Packrat Midden Research in the Grand Canyon. On the Colorado Plateau the ice age (Pleistocene) vegetation of the Grand Canyon has been determined through the analysis of plant fossils preserved in caves and fossil packrat middens.  Large changes occurred as the most recent ice age ended and the Holocene era began. Adapted by Kenneth L. Cole from his journal article.

Paleobotany and Paleoclimate of the Southern Colorado Plateau. The biota of the Colorado Plateau during the middle (50,000-27,500 B.P.) and late (27,500-14,000 B.P.) Wisconsin time periods was dramatically different from that seen today. Differences were primarily a result of major climate changes associated with the last major glacial period. This site examines the environment of the southern plateau during this time. Adapted by R. Scott Anderson from his journal article.

Native Americans and the Environment. A comprehensive survey of twentieth century environmental issues facing Native Americans on the Colorado Plateau and throughout the Southwest, including discussions of agriculture, logging, mining, grazing, water rights, and tourism. Adapted from a published journal article by David Rich Lewis.

Late Holocene Environmental Change in the Upper Gunnison Basin, Colorado. The Upper Gunnison Basin is a high elevation (3100 to 3600 m) region on the edge of the Colorado Plateau in southwestern Colorado. Its unusual ecological characteristics include an absence of plant and animal taxa that should occur here. Fossil and archaeological evidence indicates that many of the missing species existed in the Basin during the late Pleistocene to middle Holocene. Authored by Steve Emslie.

Fire-Southern Oscillation Relations in the Southwestern United States. A close linkage between fire and climate could diminish the importance of local processes in the long-term dynamics of fire-prone ecosystems. The structure and diversity of communities regulated by fire may have nonequilibrial properties associated with variations in global climate. Successful prediction of vegetation change hinges on a better understanding of climatically driven disturbance regimes and the relative contributions of regional versus local processes to community dynamics. Adapted from a journal article by Thomas W. Swetnam and Julio L. Betancourt.

Changed Southwestern Forests: Resource effects and management remedies. Over 150 years of occupancy by northern Europeans has markedly changed vegetative conditions in the Southwest. Less fire due to grazing and fire suppression triggered a shift to forests with very high tree densities, which in turn contributed to destructive forest fires. Options to deal with these changes include prescribed fire, thinning and timber harvest to mimic natural disturbances and conditions. However, there are barriers to implementing these activities on a scale large enough to have a significant benefit. Adapted from a published journal article by Marlin Johnson.
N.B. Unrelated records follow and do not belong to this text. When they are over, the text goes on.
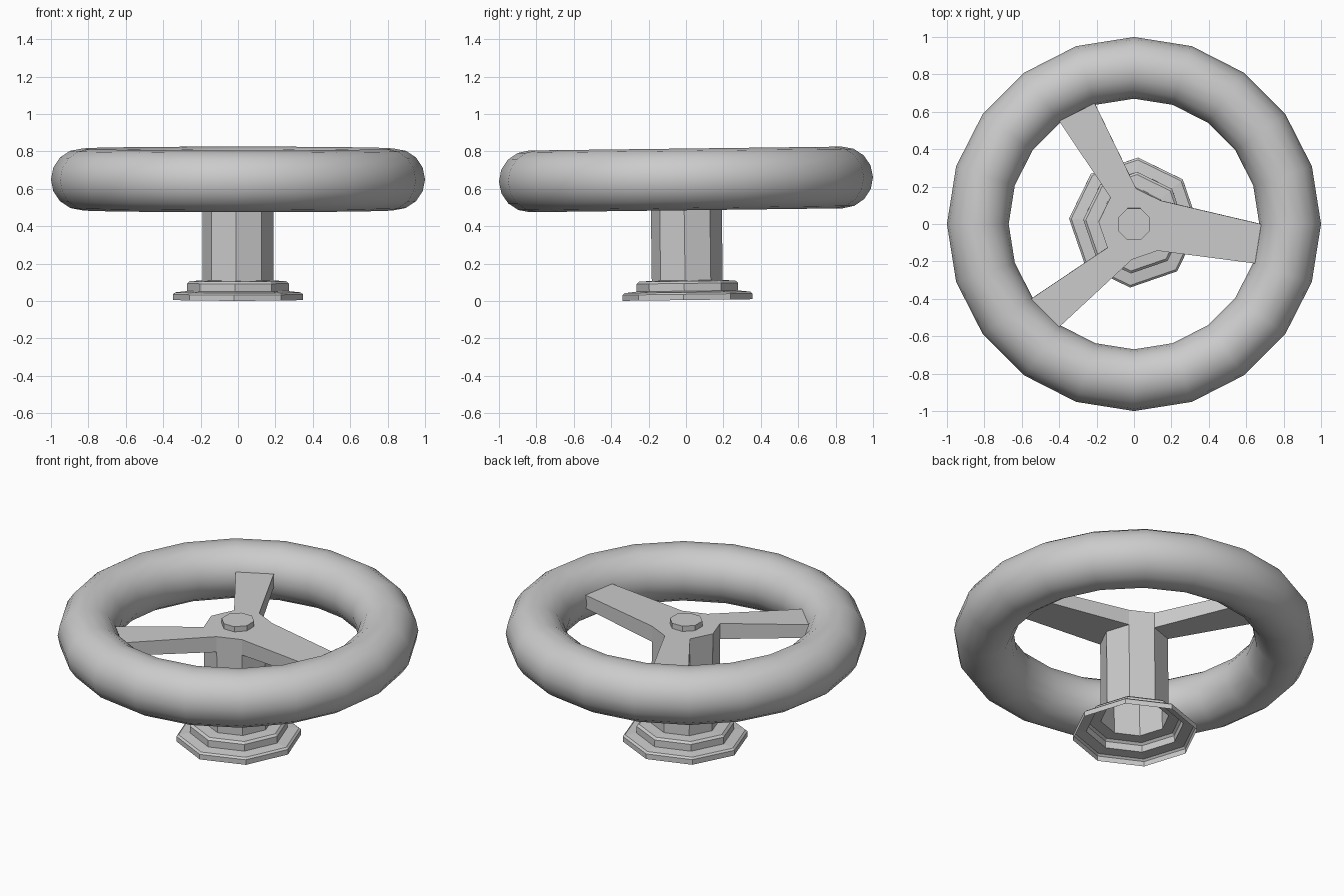
import bpy, bmesh
from math import sin, cos, radians

if "Cube" in bpy.data.objects:
    bpy.data.objects.remove(bpy.data.objects["Cube"])

TILT = 0.0125          # the whole wheel leans very slightly
TURN = -3.5            # rotation of the octagonal stem, degrees


def polar(r, deg, z):
    a = radians(deg)
    return (r * cos(a), r * sin(a), z)


def finish(name, bm, smooth=False):
    bmesh.ops.recalc_face_normals(bm, faces=bm.faces)
    me = bpy.data.meshes.new(name)
    bm.to_mesh(me)
    bm.free()
    for p in me.polygons:
        p.use_smooth = smooth
    ob = bpy.data.objects.new(name, me)
    bpy.context.collection.objects.link(ob)
    ob.rotation_euler.x = TILT
    ob.location = (0, 0.008, 0)
    return ob


def lathe(name, profile, sides, turn, closed=False, cap=True, smooth=False):
    bm = bmesh.new()
    rings = [[bm.verts.new(polar(r, turn + 360 * k / sides, z)) for k in range(sides)]
             for r, z in profile]
    pairs = list(zip(rings, rings[1:]))
    if closed:
        pairs.append((rings[-1], rings[0]))
    for a, b in pairs:
        for k in range(sides):
            n = (k + 1) % sides
            bm.faces.new((a[k], a[n], b[n], b[k]))
    if cap:
        bm.faces.new(rings[-1])
    return finish(name, bm, smooth)


def prism(name, outline):
    # outline: (radius, angle, bottom z, top z)
    bm = bmesh.new()
    low = [bm.verts.new(polar(r, a, b)) for r, a, b, t in outline]
    top = [bm.verts.new(polar(r, a, t)) for r, a, b, t in outline]
    bm.faces.new(low)
    bm.faces.new(top)
    for k in range(len(low)):
        n = (k + 1) % len(low)
        bm.faces.new((low[k], low[n], top[n], top[k]))
    return finish(name, bm)


# Handwheel rim: 20-sided smooth ring
section = [(0.835 + 0.165 * cos(radians(22.5 * k)), 0.65 + 0.165 * sin(radians(22.5 * k)))
           for k in range(16)]
lathe("rim", section, 20, 0, closed=True, cap=False, smooth=True)

# Stepped base and stem: one octagonal shell, open underneath
lathe("stem_and_base", [(0.348, 0.005), (0.348, 0.036), (0.336, 0.046), (0.272, 0.053),
                        (0.272, 0.094), (0.258, 0.106), (0.19, 0.11), (0.19, 0.70)],
      8, TURN)

# Nut on top of the hub
lathe("hub_nut", [(0.092, 0.69), (0.092, 0.732)], 8, 22.5)

# Three spokes from stem facets to rim segments (the first covers two facets)
for name, facets, tip in (("spoke_right", (-1, 0, 1), -18),
                          ("spoke_back", (2, 3), 108),
                          ("spoke_front", (5, 6), 216)):
    root = [(0.19, TURN + 45 * f, 0.605, 0.70) for f in facets]
    ends = [(0.68, tip + 18, 0.62, 0.70), (0.68, tip, 0.62, 0.70)]
    prism(name, root + ends)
Where have all the grasslands gone? Numerous ecological studies across the Southwest have documented the decline in herbaceous vegetation (grasses and non-woody flowering plants) while forests thicken and brush invades. Documenting the changes in the Jemez Mountains of northern New Mexico, ecologist Craig Allen considers the evidence that these patterns are tied to changes in land use history, primarily livestock grazing and fire suppression.